▶ EXERCISE AIM
All lines from the one containing "0.05), (-0.023, 0.05)]" through the end of the data below must be reproduced exactly, and no others.

Stored data entries:
[Start of section]

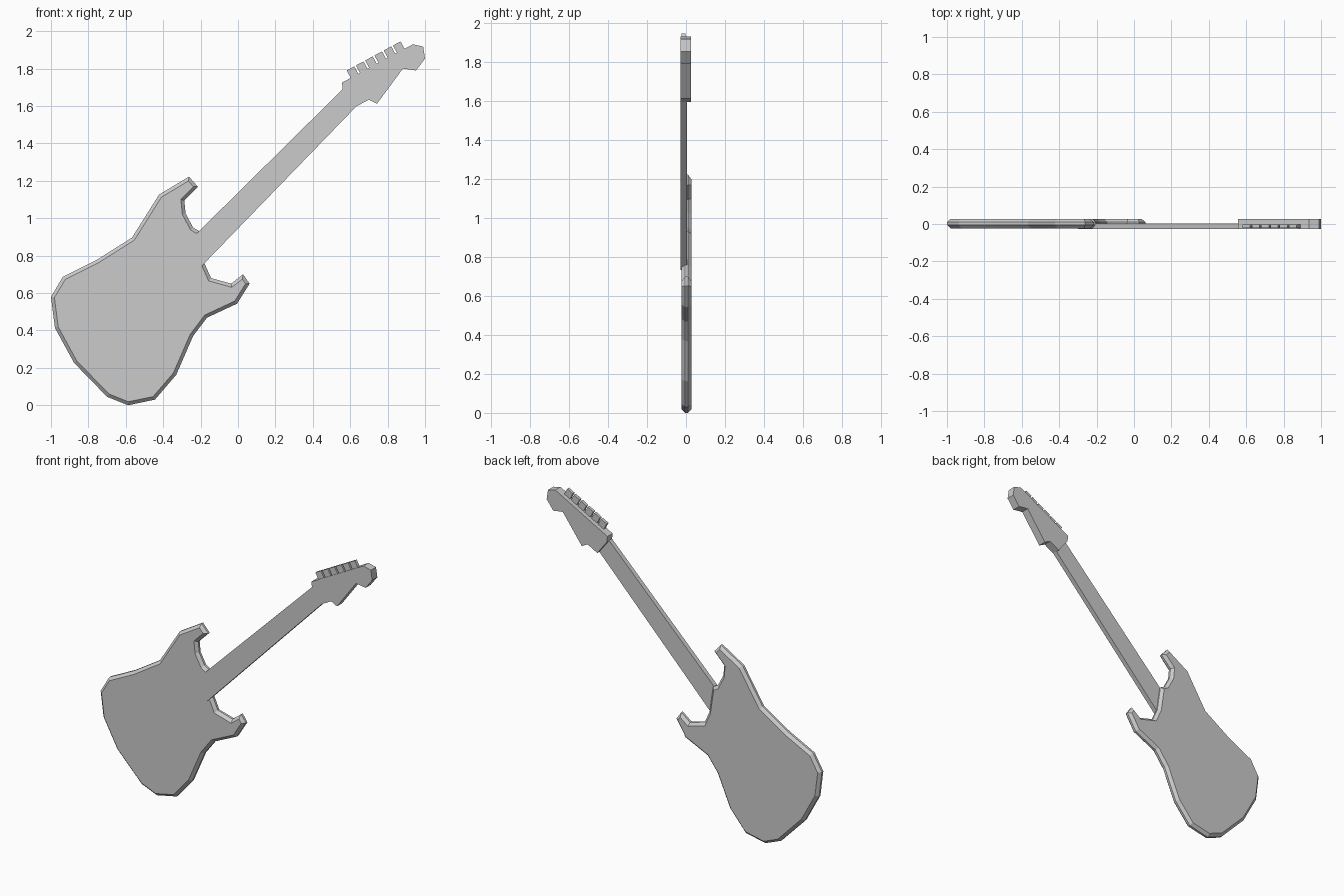
import bpy, bmesh, math


def slab(name, outline, y_front, y_back, chamfer=0.0):
    """Extrude an (x, z) outline along y, optionally chamfering both rims."""
    bm = bmesh.new()
    front = bm.faces.new([bm.verts.new((x, y_front, z)) for x, z in outline])
    ext = bmesh.ops.extrude_face_region(bm, geom=[front], use_keep_orig=True)
    verts = [g for g in ext["geom"] if isinstance(g, bmesh.types.BMVert)]
    bmesh.ops.translate(bm, verts=verts, vec=(0, y_back - y_front, 0))
    bmesh.ops.recalc_face_normals(bm, faces=bm.faces[:])
    if chamfer:
        rim = [e for e in bm.edges
               if abs(e.verts[0].co.y - e.verts[1].co.y) < 1e-5]
        bmesh.ops.bevel(bm, geom=rim, offset=chamfer, offset_type='OFFSET',
                        segments=1, affect='EDGES')
    mesh = bpy.data.meshes.new(name)
    bm.to_mesh(mesh)
    bm.free()
    obj = bpy.data.objects.new(name, mesh)
    bpy.context.collection.objects.link(obj)
    return obj


# Body with two horns and chamfered rims
slab("body", [
    (-0.262, 1.222), (-0.214, 1.168), (-0.287, 1.094), (-0.28, 1.025),
    (-0.24, 0.95), (-0.205, 0.93), (-0.18, 0.76), (-0.144, 0.68),
    (-0.037, 0.65), (0.027, 0.70), (0.062, 0.65), (-0.005, 0.543),
    (-0.166, 0.468), (-0.24, 0.37), (-0.33, 0.163), (-0.444, 0.03),
    (-0.588, 0.0), (-0.70, 0.045), (-0.877, 0.227), (-0.979, 0.414),
    (-1.0, 0.58), (-0.936, 0.687), (-0.754, 0.778), (-0.567, 0.896),
    (-0.422, 1.126)], -0.023, 0.028, 0.018)

# Tapered neck, overlapping the body and the headstock
slab("neck", [(-0.30, 0.84), (-0.205, 0.733), (0.635, 1.60), (0.56, 1.69)],
     -0.027, 0.004)

# Headstock
slab("headstock", [
    (0.56, 1.687), (0.556, 1.725), (0.936, 1.93), (0.99, 1.917),
    (1.0, 1.853), (0.952, 1.79), (0.882, 1.80), (0.743, 1.612),
    (0.70, 1.634), (0.63, 1.596)], -0.028, 0.026)

# Six tuning pegs along the upper headstock edge
ux, uz = 0.88, 0.475
for i in range(6):
    cx, cz = 0.625 + i * 0.0495, 1.757 + i * 0.0267
    corners = [(-0.023, 0.0), (0.023, 0.0), (0.023, 0.05), (-0.023, 0.05)]
    slab(f"tuning_peg_{i + 1}",
         [(cx + a * ux - b * uz, cz + a * uz + b * ux) for a, b in corners],
         -0.022, -0.002)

[End of section]

▶ WORKED SOLUTION
    corners = [(-0.023, 0.0), (0.023, 0.0), (0.023, 0.05), (-0.023, 0.05)]
    slab(f"tuning_peg_{i + 1}",
         [(cx + a * ux - b * uz, cz + a * uz + b * ux) for a, b in corners],
         -0.022, -0.002)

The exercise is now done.